## Exercise goal:
From the first line down to the one containing "last, other = d, d.cross(side)", reproduce the entries below exactly and leave out the pictures.

## Data to process:
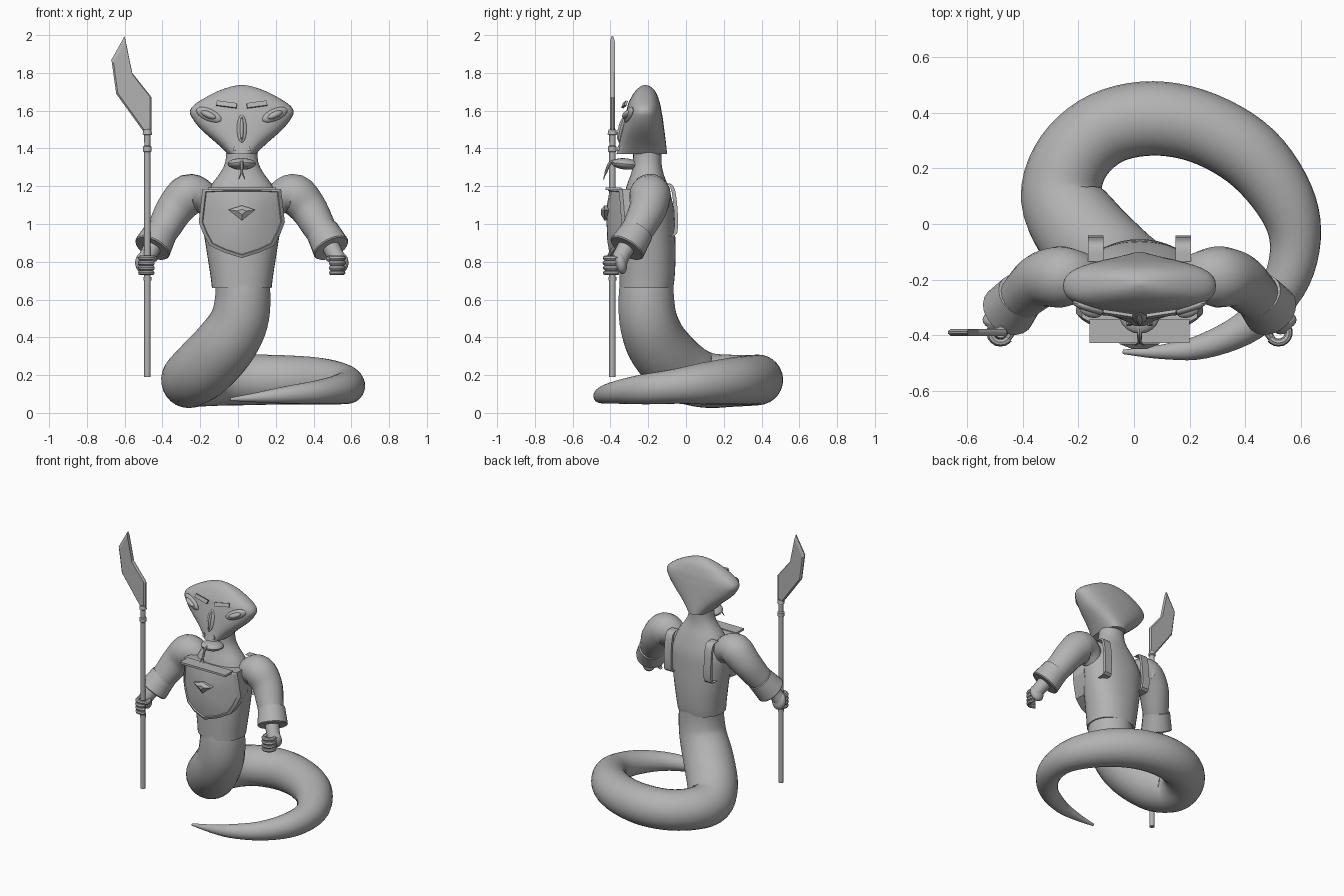
import bpy, bmesh, math
from mathutils import Vector, Matrix, Euler

cube = bpy.data.objects.get("Cube")
if cube:
    bpy.data.objects.remove(cube)

grey = bpy.data.materials.new("plain grey")
grey.use_nodes = True
COLOUR = (0.45, 0.45, 0.45, 1)
grey.diffuse_color = COLOUR
grey.node_tree.nodes["Principled BSDF"].inputs["Base Color"].default_value = COLOUR

CX = 0.02  # the upper body's line of symmetry


def finish(name, bm, angle=35):
    bmesh.ops.recalc_face_normals(bm, faces=bm.faces[:])
    mesh = bpy.data.meshes.new(name)
    bm.to_mesh(mesh)
    bm.free()
    mesh.materials.append(grey)
    ob = bpy.data.objects.new(name, mesh)
    bpy.context.collection.objects.link(ob)
    bpy.ops.object.select_all(action='DESELECT')
    ob.select_set(True)
    bpy.context.view_layer.objects.active = ob
    bpy.ops.object.shade_smooth_by_angle(angle=math.radians(angle))
    return ob


def loft(name, rings, angle=35):
    bm = bmesh.new()
    loops = [[bm.verts.new(p) for p in ring] for ring in rings]
    n = len(loops[0])
    for a, b in zip(loops, loops[1:]):
        for i in range(n):
            j = (i + 1) % n
            bm.faces.new((a[i], a[j], b[j], b[i]))
    bm.faces.new(loops[0])
    bm.faces.new(loops[-1])
    return finish(name, bm, angle)


def spline(rows, steps):
    """Smooth curve through rows of equal length."""
    rows = [Vector(r) for r in rows]
    out = []
    for i in range(len(rows) - 1):
        p0, p1, p2, p3 = (rows[max(0, min(len(rows) - 1, k))] for k in range(i - 1, i + 3))
        for s in range(steps):
            t = s / steps
            out.append(0.5 * (2 * p1 + (p2 - p0) * t + (2 * p0 - 5 * p1 + 4 * p2 - p3) * t**2
                              + (3 * p1 - p0 - 3 * p2 + p3) * t**3))
    return out + [rows[-1]]


def tube(name, rows, steps=4, sides=20, angle=35):
    """Round tube through rows of x, y, z, radius."""
    rows = spline(rows, steps)
    pts = [r.xyz for r in rows]
    side, last, rings = None, None, []
    for i, p in enumerate(pts):
        d = (pts[min(i + 1, len(pts) - 1)] - pts[max(i - 1, 0)]).normalized()
        side = d.orthogonal().normalized() if side is None else last.rotation_difference(d) @ side
        last, other = d, d.cross(side)
        rings.append([p + rows[i].w * (side * math.cos(a) + other * math.sin(a))
                      for a in (math.tau * k / sides for k in range(sides))])
    return loft(name, rings, angle)


def section(z, half, front, back, power, sides=40):
    """Level superellipse ring."""
    def sup(v):
        return math.copysign(abs(v) ** (2 / power), v)
    mid, depth = (front + back) / 2, (back - front) / 2
    return [(CX + half * sup(math.cos(a)), mid + depth * sup(math.sin(a)), z)
            for a in (math.tau * k / sides for k in range(sides))]


def ball(name, centre, size, rot=(0, 0, 0)):
    bm = bmesh.new()
    m = Matrix.LocRotScale(Vector(centre), Euler(rot), Vector(size))
    bmesh.ops.create_uvsphere(bm, u_segments=20, v_segments=12, radius=1, matrix=m)
    return finish(name, bm)


def box(name, centre, size, rot=(0, 0, 0)):
    bm = bmesh.new()
    m = Matrix.LocRotScale(Vector(centre), Euler(rot), Vector(size))
    bmesh.ops.create_cube(bm, size=1, matrix=m)
    return finish(name, bm)


def scaled(outline, f, y):
    mx = sum(p[0] for p in outline) / len(outline)
    mz = sum(p[1] for p in outline) / len(outline)
    return [(mx + (x - mx) * f, y, mz + (z - mz) * f) for x, z in outline]


# Coiled tail
tube("tail", [
    (0.02, -0.205, 0.74, 0.14), (0.025, -0.21, 0.6, 0.148), (0, -0.195, 0.47, 0.155),
    (-0.08, -0.14, 0.345, 0.165), (-0.19, -0.03, 0.23, 0.165), (-0.26, 0.1, 0.175, 0.148),
    (-0.22, 0.24, 0.17, 0.138), (-0.1, 0.345, 0.172, 0.134), (0.07, 0.38, 0.175, 0.134),
    (0.25, 0.345, 0.175, 0.13), (0.42, 0.245, 0.168, 0.125), (0.54, 0.09, 0.155, 0.11),
    (0.58, -0.06, 0.14, 0.092), (0.54, -0.22, 0.125, 0.08), (0.42, -0.36, 0.11, 0.062),
    (0.25, -0.44, 0.095, 0.045), (0.1, -0.46, 0.082, 0.026), (-0.04, -0.46, 0.072, 0.008),
], steps=5, sides=28)

# Torso and neck: z, half width, front, back
torso = spline([(0.66, 0.158, -0.352, -0.068), (0.72, 0.165, -0.352, -0.06),
                (0.85, 0.185, -0.35, -0.055), (1.0, 0.208, -0.345, -0.06),
                (1.1, 0.21, -0.34, -0.068), (1.2, 0.165, -0.315, -0.095),
                (1.27, 0.115, -0.29, -0.12), (1.33, 0.087, -0.28, -0.13),
                (1.42, 0.08, -0.28, -0.13)], 4)
loft("torso", [section(*r, 2.2) for r in torso])

# Hooded head
head = spline([(1.37, 0.075, -0.368, -0.1), (1.42, 0.125, -0.355, -0.105),
               (1.5, 0.215, -0.338, -0.115), (1.56, 0.262, -0.325, -0.123),
               (1.6, 0.274, -0.315, -0.13), (1.64, 0.24, -0.305, -0.138),
               (1.695, 0.145, -0.275, -0.158), (1.725, 0.065, -0.245, -0.185),
               (1.736, 0.01, -0.22, -0.21)], 4)
loft("head", [section(*r, 2.4) for r in head])
ball("lower_jaw", (CX, -0.32, 1.318), (0.075, 0.075, 0.03), (-0.1, 0, 0))
tube("tongue", [(CX, -0.35, 1.335, 0.01), (CX, -0.4, 1.325, 0.009), (CX, -0.425, 1.27, 0.007)], sides=8)

# Nose ridge
ball("nose_rim", (CX, -0.337, 1.505), (0.026, 0.012, 0.076), (-0.25, 0, 0))
ball("nose_ridge", (CX, -0.342, 1.505), (0.01, 0.018, 0.066), (-0.25, 0, 0))

# Paired parts of the face, back and arms
for s, side in ((1, "left"), (-1, "right")):
    def at(dx, *rest):
        return (CX + s * dx, *rest)

    ball(side + "_eye_rim", at(0.175, -0.302, 1.578), (0.075, 0.018, 0.032), (0, -s * 0.4, s * 0.3))
    ball(side + "_eye", at(0.175, -0.312, 1.578), (0.045, 0.024, 0.018), (0, -s * 0.4, s * 0.3))
    box(side + "_brow", at(0.08, -0.325, 1.633), (0.108, 0.012, 0.026), (-0.35, -s * 0.13, s * 0.15))
    tube(side + "_nostril", [at(0.038, -0.358, 1.39, 0.013), at(0.038, -0.358, 1.415, 0.002)], 1, 4)
    tube(side + "_tongue_fork", [at(0, -0.422, 1.28, 0.006), at(0.016, -0.437, 1.237, 0.002)], 1, 6)

    # Raised strap on the back
    strap = spline([(-0.115, 1.215), (-0.065, 1.2), (-0.045, 1.08), (-0.047, 0.95), (-0.1, 0.935)], 3)
    loft(side + "_back_strap", [[at(0.13, y, z), at(0.185, y, z), at(0.185, y - 0.02, z), at(0.13, y - 0.02, z)]
                                for y, z in strap])

    # Arm, flared cuff and wrist
    tube(side + "_arm", [at(0.16, -0.19, 1.08, 0.06), at(0.21, -0.19, 1.14, 0.09),
                         at(0.28, -0.19, 1.155, 0.11), at(0.35, -0.2, 1.085, 0.1),
                         at(0.4, -0.24, 1.0, 0.09), at(0.44, -0.28, 0.93, 0.08),
                         at(0.47, -0.31, 0.88, 0.07)])
    a, b = Vector(at(0.425, -0.255, 0.965)), Vector(at(0.475, -0.315, 0.87))
    cuff = [(0, 0.07), (0.03, 0.088), (0.5, 0.094), (0.95, 0.1), (1, 0.095), (0.99, 0.06)]
    tube(side + "_cuff", [(*a.lerp(b, t), r) for t, r in cuff], 1)
    tube(side + "_wrist", [at(0.46, -0.3, 0.9, 0.05), at(0.49, -0.335, 0.845, 0.045),
                           at(0.515, -0.355, 0.8, 0.045)])
    ball(side + "_palm", at(0.515, -0.345, 0.795), (0.05, 0.032, 0.06), (0.2, 0, 0))

    # Fingers curled round a grip
    for k in range(4):
        z = 0.742 + 0.026 * k
        curl = [at(0.5 + 0.037 * math.cos(t), -0.39 + 0.037 * math.sin(t), z, 0.0145 - 0.001 * abs(k - 2))
                for t in (0.9, 0.2, -0.5, -1.2, -1.9, -2.5)]
        tube(f"{side}_finger_{k + 1}", curl, 2, 8)
    tube(side + "_thumb", [at(0.48, -0.35, 0.82, 0.018), at(0.462, -0.385, 0.815, 0.016),
                           at(0.48, -0.42, 0.81, 0.012)], 3, 8)

# Curved chest plate with raised centre
half = [(0, 0.82), (0.095, 0.85), (0.17, 0.885), (0.205, 0.95), (0.228, 1.01), (0.218, 1.1), (0.208, 1.185), (0.1, 1.19)]
outline = [(CX + x, z) for x, z in half] + [(CX, 1.19)] + [(CX - x, z) for x, z in reversed(half[1:])]


def bowed(f, y):
    return [(x, y + 0.08 * ((x - CX) / 0.22) ** 2, z) for x, _, z in scaled(outline, f, y)]


loft("chest_plate", [bowed(0.95, -0.3), bowed(1, -0.39), bowed(1, -0.408), bowed(0.92, -0.415),
                     bowed(0.9, -0.405), bowed(0.5, -0.418), bowed(0.1, -0.42)], 25)
box("chest_plate_top", (CX, -0.385, 1.186), (0.36, 0.085, 0.014))

# Pointed chest emblem
diamond = [(CX - 0.072, 1.075), (CX, 1.098), (CX + 0.072, 1.075), (CX, 1.018)]
loft("emblem", [scaled(diamond, 1, -0.41), scaled(diamond, 1, -0.432), scaled(diamond, 0.35, -0.45)], 10)

# Polearm
PX, PY = -0.48, -0.39
pole = [(0.19, 0.017), (1.38, 0.017), (1.385, 0.023), (1.41, 0.023), (1.415, 0.016),
        (1.47, 0.017), (1.475, 0.025), (1.5, 0.02)]
tube("pole", [(PX, PY, z, r) for z, r in pole], 1, 16)
tube("pole_collar", [(PX, PY, 0.7, 0.021), (PX, PY, 0.72, 0.021)], 1, 16)
blade = [(-0.6, 1.995), (-0.67, 1.87), (-0.645, 1.69), (-0.49, 1.475),
         (-0.457, 1.49), (-0.457, 1.67), (-0.56, 1.8)]
loft("blade", [scaled(blade, 0.9, PY - 0.013), scaled(blade, 1, PY - 0.004),
               scaled(blade, 1, PY + 0.004), scaled(blade, 0.9, PY + 0.013)], 10)
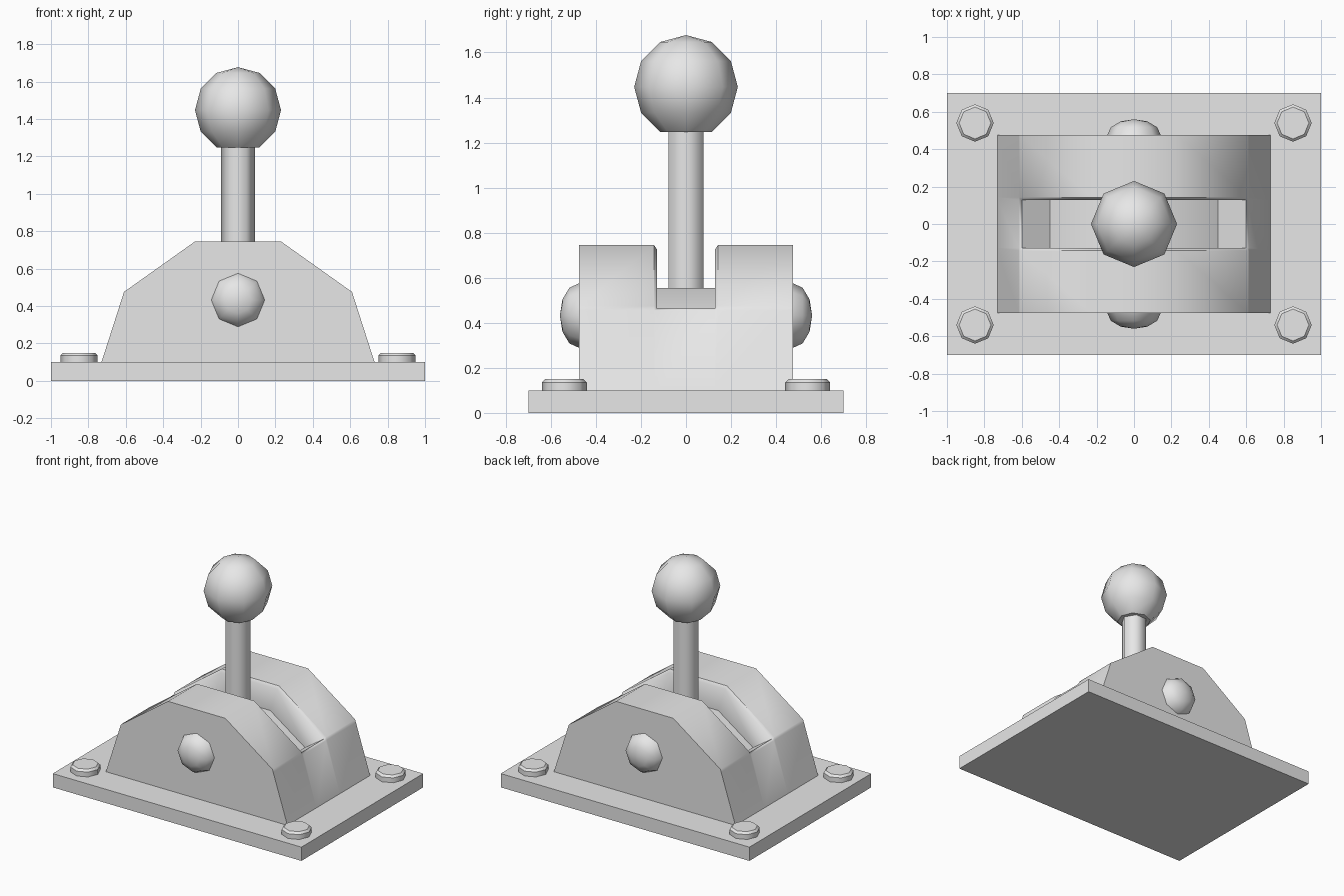
import bpy, bmesh, math
from mathutils import Matrix

if "Cube" in bpy.data.objects:
    bpy.data.objects.remove(bpy.data.objects["Cube"], do_unlink=True)

grey = bpy.data.materials.new("plain grey")
grey.use_nodes = True
grey.diffuse_color = (0.8, 0.8, 0.8, 1)
grey.node_tree.nodes["Principled BSDF"].inputs["Base Color"].default_value = (0.8, 0.8, 0.8, 1)


def finish(name, bm):
    mesh = bpy.data.meshes.new(name)
    bm.to_mesh(mesh)
    bm.free()
    mesh.materials.append(grey)
    obj = bpy.data.objects.new(name, mesh)
    bpy.context.collection.objects.link(obj)
    return obj


def lathe(name, profile, sides, matrix, hard_rings=False):
    """Spin (radius, height) points round z; open ends get flat caps."""
    bm = bmesh.new()
    rings = []
    for r, z in profile:
        if r == 0:
            rings.append([bm.verts.new((0, 0, z))] * sides)
        else:
            rings.append([bm.verts.new((r * math.cos(a), r * math.sin(a), z))
                          for a in (2 * math.pi * i / sides for i in range(sides))])
    for low, high in zip(rings, rings[1:]):
        for i in range(sides):
            j = (i + 1) % sides
            corners = list(dict.fromkeys((low[i], low[j], high[j], high[i])))
            bm.faces.new(corners).smooth = True
    if hard_rings:
        for e in bm.edges:
            e.smooth = abs(e.verts[0].co.z - e.verts[1].co.z) > 1e-5
    for ring, (r, z) in ((rings[0], profile[0]), (rings[-1], profile[-1])):
        if r:
            cap = bm.faces.new(ring)
            for e in cap.edges:
                e.smooth = False
    bmesh.ops.recalc_face_normals(bm, faces=bm.faces)
    bm.transform(matrix)
    return finish(name, bm)


def loft(name, stations, angle):
    """Skin (y, xz points) sections along y, merging points that coincide."""
    bm = bmesh.new()
    found = {}

    def vert(x, y, z):
        key = (round(x, 4), round(y, 4), round(z, 4))
        if key not in found:
            found[key] = bm.verts.new(key)
        return found[key]

    rows = [[vert(x, y, z) for x, z in pts] for y, pts in stations]
    for a, b in zip(rows, rows[1:]):
        for i in range(len(a)):
            j = (i + 1) % len(a)
            corners = list(dict.fromkeys((a[i], a[j], b[j], b[i])))
            if len(corners) > 2:
                bm.faces.new(corners)
    for end in (rows[0], rows[-1]):
        bm.faces.new(list(dict.fromkeys(end)))
    bmesh.ops.recalc_face_normals(bm, faces=bm.faces)
    for f in bm.faces:
        f.smooth = True
    for e in bm.edges:
        e.smooth = e.calc_face_angle(math.pi) < math.radians(angle)
    return finish(name, bm)


def both_sides(half):
    return half + [(-x, z) for x, z in reversed(half)]


# Base plate
bm = bmesh.new()
bmesh.ops.create_cube(bm, size=1, matrix=Matrix.Translation((0, 0, 0.05))
                      @ Matrix.Diagonal((2, 1.4, 0.1, 1)))
finish("base_plate", bm)

# Faceted housing with a chamfered slot that has sloping floor and ends
foot = [(0.73, 0.1), (0.616, 0.455)]
outer = both_sides(foot + [(0.61, 0.475), (0.61, 0.475), (0.23, 0.745)])
rim = both_sides(foot + [(0.6, 0.463), (0.6, 0.463), (0.225, 0.725)])
floor = both_sides(foot + [(0.6, 0.463), (0.45, 0.36), (0.17, 0.555)])
loft("slotted_housing", [
    (-0.475, outer), (-0.142, outer), (-0.128, rim), (-0.128, floor),
    (0.128, floor), (0.128, rim), (0.142, outer), (0.475, outer)], 40)

# Lever rod and ball knob
lathe("lever_rod", [(0.09, 0.5), (0.09, 1.26)], 6, Matrix.Identity(4), True)
ball = [(0.23 * math.sin(math.radians(t)), -0.23 * math.cos(math.radians(t)))
        for t in range(30, 180, 30)] + [(0, 0.23)]
lathe("ball_knob", ball, 8, Matrix.Translation((0, 0, 1.447)))

# Domed pivot caps on front and back
dome = [(0.143 * math.cos(math.radians(t)), 0.085 * math.sin(math.radians(t)))
        for t in (0, 30, 60)] + [(0, 0.085)]
for label, s in (("front", -1), ("back", 1)):
    lathe(label + "_pivot_cap", dome, 8, Matrix.Translation((0, 0.475 * s, 0.432))
          @ Matrix.Rotation(-s * math.pi / 2, 4, 'X'))

# Corner bolts
bolt = [(0.1, 0.1), (0.1, 0.135), (0.085, 0.15)]
for side, x in (("left", 0.85), ("right", -0.85)):
    for end, y in (("front", -0.54), ("back", 0.54)):
        lathe(f"{end}_{side}_bolt", bolt, 8, Matrix.Translation((x, y, 0)), True)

## Result of this task:
import bpy, bmesh, math
from mathutils import Vector, Matrix, Euler

cube = bpy.data.objects.get("Cube")
if cube:
    bpy.data.objects.remove(cube)

grey = bpy.data.materials.new("plain grey")
grey.use_nodes = True
COLOUR = (0.45, 0.45, 0.45, 1)
grey.diffuse_color = COLOUR
grey.node_tree.nodes["Principled BSDF"].inputs["Base Color"].default_value = COLOUR

CX = 0.02  # the upper body's line of symmetry


def finish(name, bm, angle=35):
    bmesh.ops.recalc_face_normals(bm, faces=bm.faces[:])
    mesh = bpy.data.meshes.new(name)
    bm.to_mesh(mesh)
    bm.free()
    mesh.materials.append(grey)
    ob = bpy.data.objects.new(name, mesh)
    bpy.context.collection.objects.link(ob)
    bpy.ops.object.select_all(action='DESELECT')
    ob.select_set(True)
    bpy.context.view_layer.objects.active = ob
    bpy.ops.object.shade_smooth_by_angle(angle=math.radians(angle))
    return ob


def loft(name, rings, angle=35):
    bm = bmesh.new()
    loops = [[bm.verts.new(p) for p in ring] for ring in rings]
    n = len(loops[0])
    for a, b in zip(loops, loops[1:]):
        for i in range(n):
            j = (i + 1) % n
            bm.faces.new((a[i], a[j], b[j], b[i]))
    bm.faces.new(loops[0])
    bm.faces.new(loops[-1])
    return finish(name, bm, angle)


def spline(rows, steps):
    """Smooth curve through rows of equal length."""
    rows = [Vector(r) for r in rows]
    out = []
    for i in range(len(rows) - 1):
        p0, p1, p2, p3 = (rows[max(0, min(len(rows) - 1, k))] for k in range(i - 1, i + 3))
        for s in range(steps):
            t = s / steps
            out.append(0.5 * (2 * p1 + (p2 - p0) * t + (2 * p0 - 5 * p1 + 4 * p2 - p3) * t**2
                              + (3 * p1 - p0 - 3 * p2 + p3) * t**3))
    return out + [rows[-1]]


def tube(name, rows, steps=4, sides=20, angle=35):
    """Round tube through rows of x, y, z, radius."""
    rows = spline(rows, steps)
    pts = [r.xyz for r in rows]
    side, last, rings = None, None, []
    for i, p in enumerate(pts):
        d = (pts[min(i + 1, len(pts) - 1)] - pts[max(i - 1, 0)]).normalized()
        side = d.orthogonal().normalized() if side is None else last.rotation_difference(d) @ side
        last, other = d, d.cross(side)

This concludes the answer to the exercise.